#### Your goal:
From the records below, copy out each line that has the word "with".

[Records provided Boundary: Start]

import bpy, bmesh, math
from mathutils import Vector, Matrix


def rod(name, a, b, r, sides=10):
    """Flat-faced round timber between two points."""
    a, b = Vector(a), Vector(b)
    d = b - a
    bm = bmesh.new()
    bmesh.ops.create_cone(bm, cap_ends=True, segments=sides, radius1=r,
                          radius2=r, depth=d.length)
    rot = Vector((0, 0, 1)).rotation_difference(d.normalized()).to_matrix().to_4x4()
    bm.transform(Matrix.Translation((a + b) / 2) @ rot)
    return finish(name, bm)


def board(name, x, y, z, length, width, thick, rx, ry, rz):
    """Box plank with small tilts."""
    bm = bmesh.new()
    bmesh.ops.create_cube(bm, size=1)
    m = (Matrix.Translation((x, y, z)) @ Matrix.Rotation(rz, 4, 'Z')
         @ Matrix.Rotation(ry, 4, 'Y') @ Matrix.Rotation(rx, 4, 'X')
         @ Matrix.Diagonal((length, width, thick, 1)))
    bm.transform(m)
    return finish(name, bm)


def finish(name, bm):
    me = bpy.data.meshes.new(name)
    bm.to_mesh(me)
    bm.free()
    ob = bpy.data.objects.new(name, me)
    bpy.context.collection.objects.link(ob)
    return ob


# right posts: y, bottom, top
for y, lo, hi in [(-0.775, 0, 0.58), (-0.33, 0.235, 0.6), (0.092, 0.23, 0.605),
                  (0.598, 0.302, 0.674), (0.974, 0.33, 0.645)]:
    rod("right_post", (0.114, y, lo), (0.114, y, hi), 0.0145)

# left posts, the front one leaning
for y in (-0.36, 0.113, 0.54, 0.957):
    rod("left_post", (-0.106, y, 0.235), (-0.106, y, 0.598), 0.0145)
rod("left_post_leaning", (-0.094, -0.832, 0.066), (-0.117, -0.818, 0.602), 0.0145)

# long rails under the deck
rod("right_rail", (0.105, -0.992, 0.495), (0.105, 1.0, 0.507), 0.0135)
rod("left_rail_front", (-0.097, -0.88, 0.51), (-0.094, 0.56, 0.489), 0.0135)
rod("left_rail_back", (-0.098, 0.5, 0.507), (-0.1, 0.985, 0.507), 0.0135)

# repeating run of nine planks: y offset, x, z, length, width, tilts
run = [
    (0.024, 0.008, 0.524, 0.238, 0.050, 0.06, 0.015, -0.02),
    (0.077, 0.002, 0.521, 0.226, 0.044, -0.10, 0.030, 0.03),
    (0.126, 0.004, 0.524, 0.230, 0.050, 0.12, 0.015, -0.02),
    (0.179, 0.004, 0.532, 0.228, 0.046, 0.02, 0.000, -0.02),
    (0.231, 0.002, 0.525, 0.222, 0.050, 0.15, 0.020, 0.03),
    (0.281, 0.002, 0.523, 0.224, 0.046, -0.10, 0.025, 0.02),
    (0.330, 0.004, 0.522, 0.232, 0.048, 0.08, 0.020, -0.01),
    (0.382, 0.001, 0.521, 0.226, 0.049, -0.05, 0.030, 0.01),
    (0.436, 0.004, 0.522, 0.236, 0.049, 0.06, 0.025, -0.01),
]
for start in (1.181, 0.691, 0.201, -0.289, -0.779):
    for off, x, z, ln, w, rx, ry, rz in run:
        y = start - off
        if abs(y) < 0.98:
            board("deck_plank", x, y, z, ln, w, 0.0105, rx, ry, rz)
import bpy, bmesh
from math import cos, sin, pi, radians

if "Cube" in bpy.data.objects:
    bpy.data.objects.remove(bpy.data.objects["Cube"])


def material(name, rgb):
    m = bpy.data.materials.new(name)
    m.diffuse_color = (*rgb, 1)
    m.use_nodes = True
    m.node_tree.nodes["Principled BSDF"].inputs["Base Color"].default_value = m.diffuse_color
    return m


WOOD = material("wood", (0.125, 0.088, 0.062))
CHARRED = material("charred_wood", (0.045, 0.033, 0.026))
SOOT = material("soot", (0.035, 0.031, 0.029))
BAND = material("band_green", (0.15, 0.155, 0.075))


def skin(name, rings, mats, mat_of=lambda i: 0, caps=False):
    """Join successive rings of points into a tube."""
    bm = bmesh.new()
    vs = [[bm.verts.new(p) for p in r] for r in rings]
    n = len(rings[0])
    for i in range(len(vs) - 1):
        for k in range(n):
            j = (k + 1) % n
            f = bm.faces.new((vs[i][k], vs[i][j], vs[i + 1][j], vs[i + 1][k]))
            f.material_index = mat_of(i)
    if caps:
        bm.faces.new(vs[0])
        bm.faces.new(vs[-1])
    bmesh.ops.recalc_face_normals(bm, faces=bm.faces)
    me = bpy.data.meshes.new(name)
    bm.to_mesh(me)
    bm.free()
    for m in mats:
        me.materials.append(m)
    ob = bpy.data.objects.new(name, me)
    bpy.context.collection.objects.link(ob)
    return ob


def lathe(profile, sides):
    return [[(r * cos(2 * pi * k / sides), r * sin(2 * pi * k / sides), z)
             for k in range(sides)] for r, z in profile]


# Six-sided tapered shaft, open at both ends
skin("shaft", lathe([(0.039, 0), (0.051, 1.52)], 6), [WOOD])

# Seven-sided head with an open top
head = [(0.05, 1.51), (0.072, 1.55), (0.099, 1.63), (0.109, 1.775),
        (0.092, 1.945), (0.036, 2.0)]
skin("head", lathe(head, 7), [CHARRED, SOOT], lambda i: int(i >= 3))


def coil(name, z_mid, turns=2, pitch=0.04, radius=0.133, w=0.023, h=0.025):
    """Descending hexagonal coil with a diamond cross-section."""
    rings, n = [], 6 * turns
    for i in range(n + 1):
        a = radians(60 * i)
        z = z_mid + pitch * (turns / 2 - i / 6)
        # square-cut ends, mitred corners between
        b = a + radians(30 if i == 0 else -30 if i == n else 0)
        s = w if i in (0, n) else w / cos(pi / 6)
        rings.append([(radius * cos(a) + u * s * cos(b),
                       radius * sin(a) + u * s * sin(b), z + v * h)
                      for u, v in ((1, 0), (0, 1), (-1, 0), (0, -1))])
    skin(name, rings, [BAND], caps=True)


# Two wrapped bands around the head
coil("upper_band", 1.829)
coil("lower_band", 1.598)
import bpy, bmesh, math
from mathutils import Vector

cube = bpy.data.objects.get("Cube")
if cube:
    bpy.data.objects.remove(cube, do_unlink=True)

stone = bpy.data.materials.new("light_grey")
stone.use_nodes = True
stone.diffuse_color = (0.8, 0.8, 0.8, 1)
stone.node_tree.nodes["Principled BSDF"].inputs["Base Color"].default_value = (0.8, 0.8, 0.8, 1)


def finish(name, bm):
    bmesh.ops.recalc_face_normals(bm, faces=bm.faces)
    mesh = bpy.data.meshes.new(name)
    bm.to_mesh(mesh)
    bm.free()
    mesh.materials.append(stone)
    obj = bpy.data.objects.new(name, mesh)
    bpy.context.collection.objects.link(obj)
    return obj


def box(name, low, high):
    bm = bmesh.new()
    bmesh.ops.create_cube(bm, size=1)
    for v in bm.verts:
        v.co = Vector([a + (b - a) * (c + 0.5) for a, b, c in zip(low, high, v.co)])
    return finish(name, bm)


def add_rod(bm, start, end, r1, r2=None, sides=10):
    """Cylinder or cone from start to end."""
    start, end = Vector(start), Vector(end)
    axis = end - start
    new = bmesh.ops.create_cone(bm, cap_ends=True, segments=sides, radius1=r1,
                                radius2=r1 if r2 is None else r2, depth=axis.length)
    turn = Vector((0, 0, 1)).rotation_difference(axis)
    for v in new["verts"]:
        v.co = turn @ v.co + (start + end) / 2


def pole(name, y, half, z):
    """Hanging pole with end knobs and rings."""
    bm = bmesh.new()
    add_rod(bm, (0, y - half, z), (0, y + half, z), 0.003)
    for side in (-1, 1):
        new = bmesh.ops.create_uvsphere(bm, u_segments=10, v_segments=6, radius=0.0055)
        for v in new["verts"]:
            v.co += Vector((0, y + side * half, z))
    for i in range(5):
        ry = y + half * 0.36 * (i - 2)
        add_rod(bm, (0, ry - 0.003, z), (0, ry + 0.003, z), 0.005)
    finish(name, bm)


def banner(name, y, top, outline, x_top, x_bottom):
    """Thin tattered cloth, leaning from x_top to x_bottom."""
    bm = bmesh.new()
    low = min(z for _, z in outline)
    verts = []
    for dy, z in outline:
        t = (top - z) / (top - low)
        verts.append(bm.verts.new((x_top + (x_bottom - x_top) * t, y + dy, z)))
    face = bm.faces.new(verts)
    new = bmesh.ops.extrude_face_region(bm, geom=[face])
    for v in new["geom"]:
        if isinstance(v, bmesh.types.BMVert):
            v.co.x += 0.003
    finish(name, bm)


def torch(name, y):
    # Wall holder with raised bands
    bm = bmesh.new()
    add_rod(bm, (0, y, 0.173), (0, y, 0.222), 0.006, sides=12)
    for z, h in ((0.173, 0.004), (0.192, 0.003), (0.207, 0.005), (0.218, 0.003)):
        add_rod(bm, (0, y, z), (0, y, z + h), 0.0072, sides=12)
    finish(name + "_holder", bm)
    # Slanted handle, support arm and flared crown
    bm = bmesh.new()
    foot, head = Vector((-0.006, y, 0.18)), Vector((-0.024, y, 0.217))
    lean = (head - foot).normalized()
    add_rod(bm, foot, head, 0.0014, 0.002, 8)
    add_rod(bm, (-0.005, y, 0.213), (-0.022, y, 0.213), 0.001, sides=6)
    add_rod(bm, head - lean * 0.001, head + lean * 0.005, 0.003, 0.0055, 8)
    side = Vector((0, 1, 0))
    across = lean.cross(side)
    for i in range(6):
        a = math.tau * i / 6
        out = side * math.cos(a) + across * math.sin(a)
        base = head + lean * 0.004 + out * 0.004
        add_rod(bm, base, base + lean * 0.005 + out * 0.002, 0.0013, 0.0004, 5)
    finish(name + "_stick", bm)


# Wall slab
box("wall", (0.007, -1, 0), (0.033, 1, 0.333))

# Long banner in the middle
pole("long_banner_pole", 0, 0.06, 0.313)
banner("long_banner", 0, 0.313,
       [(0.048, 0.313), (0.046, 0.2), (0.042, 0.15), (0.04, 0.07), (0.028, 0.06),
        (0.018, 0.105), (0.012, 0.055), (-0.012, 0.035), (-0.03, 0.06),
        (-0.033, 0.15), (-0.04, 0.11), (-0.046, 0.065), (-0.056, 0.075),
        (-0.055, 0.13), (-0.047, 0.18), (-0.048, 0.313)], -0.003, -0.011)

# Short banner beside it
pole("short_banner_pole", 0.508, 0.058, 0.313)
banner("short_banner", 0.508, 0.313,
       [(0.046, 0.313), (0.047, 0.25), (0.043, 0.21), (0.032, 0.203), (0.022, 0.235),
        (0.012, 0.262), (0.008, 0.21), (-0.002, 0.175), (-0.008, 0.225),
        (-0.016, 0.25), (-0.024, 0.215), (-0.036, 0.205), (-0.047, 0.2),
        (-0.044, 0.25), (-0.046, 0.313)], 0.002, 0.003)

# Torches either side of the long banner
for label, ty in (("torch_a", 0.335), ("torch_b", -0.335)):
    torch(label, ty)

[Records provided Boundary: End]

#### Your response:
    """Box plank with small tilts."""
# Seven-sided head with an open top
    """Descending hexagonal coil with a diamond cross-section."""
    """Hanging pole with end knobs and rings."""
    # Wall holder with raised bands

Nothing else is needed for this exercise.